“We are superior planers, inferior doers.”

It’s easy to make decision to change and take the first step, or even keep up till the first few steps, but IT DOESN’T STICK. So what’s going on here?

First, let’s understand The Wheel of Change.

The wheel of change
Illustration source: Huffington Post

This is developed to guide decision on what to change and what to keep. Huffington Post explains this two-dimension illustration.

After analyzing your situation, you should come down to these decisions to choose from: change, keep the positive, or keep the negative.

The power of Active Questions:

Passive questions will make people say “no” easily. For example, “do you have a clear goal?” Once people answered no, which is likely the truth, they are not likely to look within to take responsibility to say “it’s my fault”. Instead, they tend to look for external excuses, such as “there are so much going on lately.”

Active questions, however, put the person accountable, seek for efforts rather than results. Some examples are:

  • Did you do your best to set clear goals for yourself?
  • Did you do your best to be happy?
  • Did you do your best to to find meaning?
  • .. build positive relationship with people?
  • … to be fully engaged?

Which then lead us to the Engaging Questions:

Did I do my best:

  1. … to set clear goals today?
  2. … to make progress towards my goals today?
  3. … to find meaning today?
  4. … to be happy today?
  5. … to build positive relationships today?
  6. … to be fully engaged today?

In order to keep this gauging process consistence, get someone else to ask you everyday like a daily assignment.
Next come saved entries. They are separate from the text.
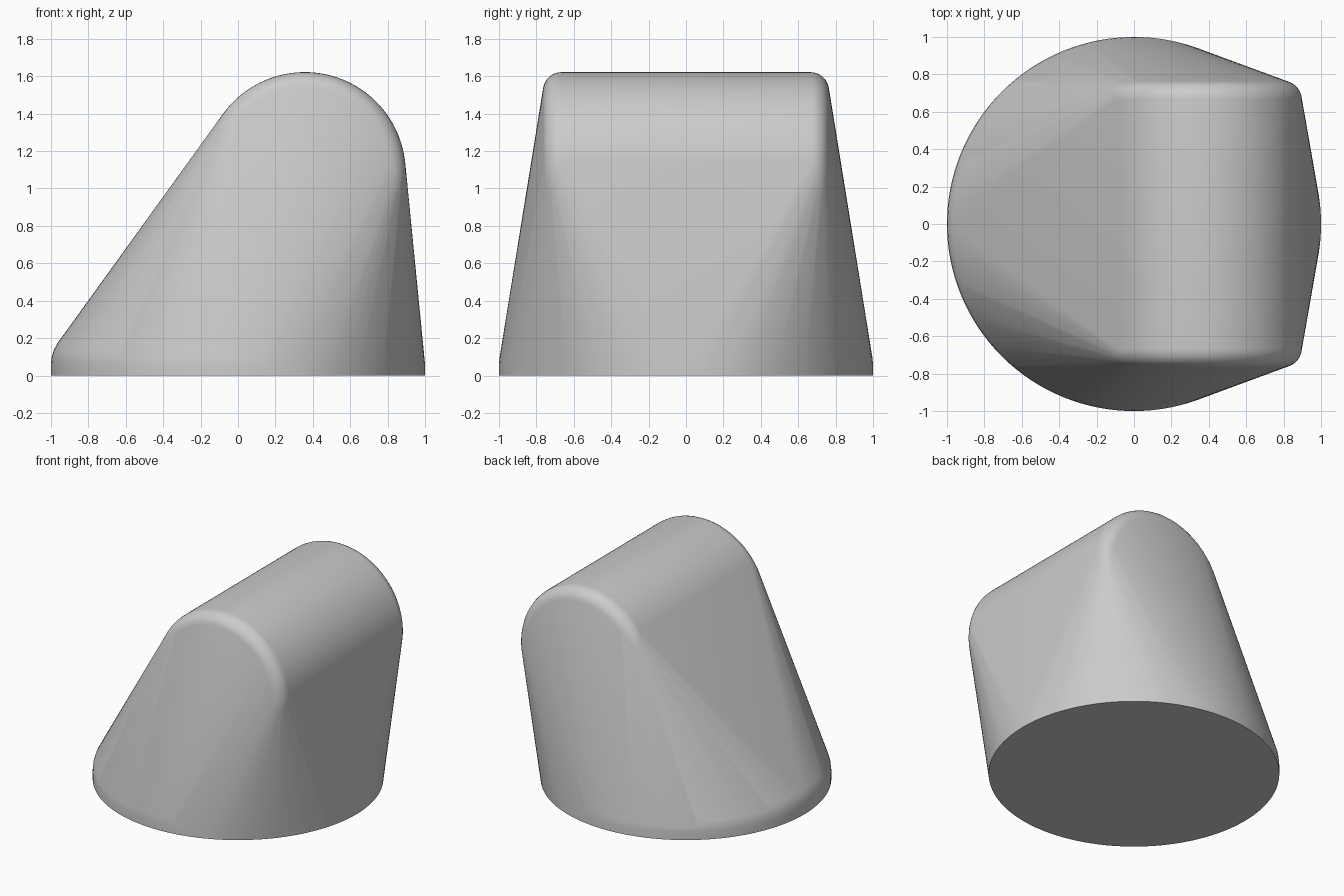
import bpy, bmesh, math
from mathutils import Vector

cube = bpy.data.objects.get("Cube")
if cube:
    bpy.data.objects.remove(cube, do_unlink=True)

BASE_RADIUS, BASE_WALL, BASE_FILLET = 1.0, 0.06, 0.2
ROLL_RADIUS, ROLL_HALF, ROLL_FILLET = 0.54, 0.765, 0.1
ROLL_CENTRE = Vector((0.357, 0, 1.082))
SEGMENTS, FILLET_STEPS = 128, 8


def fillet(radius, height, size):
    """Quarter-round profile as (radius, height) pairs."""
    pairs = []
    for i in range(FILLET_STEPS + 1):
        a = math.pi / 2 * i / FILLET_STEPS
        pairs.append((radius - size + size * math.cos(a),
                      height + size * math.sin(a)))
    return pairs


def ring(radius):
    """Points round a circle as (u, v) pairs."""
    for i in range(SEGMENTS):
        a = math.tau * i / SEGMENTS
        yield radius * math.cos(a), radius * math.sin(a)


bm = bmesh.new()

# Round foot with a softened upper rim
for r, z in [(BASE_RADIUS, 0)] + fillet(BASE_RADIUS, BASE_WALL, BASE_FILLET):
    for x, y in ring(r):
        bm.verts.new((x, y, z))

# Horizontal rounded roll across the top
for r, h in fillet(ROLL_RADIUS, ROLL_HALF - ROLL_FILLET, ROLL_FILLET):
    for x, z in ring(r):
        for side in (-1, 1):
            bm.verts.new(ROLL_CENTRE + Vector((x, side * h, z)))

# Skin stretched over foot and roll
result = bmesh.ops.convex_hull(bm, input=bm.verts)
unused = {v for v in result["geom_interior"] + result["geom_unused"]
          if isinstance(v, bmesh.types.BMVert)}
bmesh.ops.delete(bm, geom=list(unused), context='VERTS')
bmesh.ops.dissolve_limit(bm, angle_limit=0.001, verts=bm.verts, edges=bm.edges)
bmesh.ops.recalc_face_normals(bm, faces=bm.faces)

mesh = bpy.data.meshes.new("tapered_body")
bm.to_mesh(mesh)
bm.free()
body = bpy.data.objects.new("tapered_body", mesh)
bpy.context.collection.objects.link(body)

# Plain grey material
grey = bpy.data.materials.new("plain_grey")
grey.use_nodes = True
colour = (0.6, 0.6, 0.6, 1)
grey.diffuse_color = colour
grey.node_tree.nodes["Principled BSDF"].inputs["Base Color"].default_value = colour
mesh.materials.append(grey)

bpy.context.view_layer.objects.active = body
body.select_set(True)
bpy.ops.object.shade_smooth_by_angle(angle=math.radians(40))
These questions reinforce the awareness¬†of one’s own responsibility to stick to the behavior change.

A good application is asking yourself these questions at situations that you don’t normally enjoy as much. For example, a boring business meeting. Instead of blaming the meeting, engage yourself and do your best to make use of the moment.

Here’s a speech from Marshall Goldsmith that dive into more details about the 6 Engaging Questions.

From what I understand, this book is telling us to be mindful of the very moment you are in, and behave in a way that aligns with your goal. In business, we always say organizations need to set SMART (Specific, Measurable, Attainable, Realistic, Time-bond) goals, and follow the GOST (Goal – Objective – Strategies – Tactics) to achieve. Organizations have board of directors and stakeholders constantly gauging the process. As individuals, though, we also need a monitoring system that measures our everyday contribution so we can achieve the behavior change.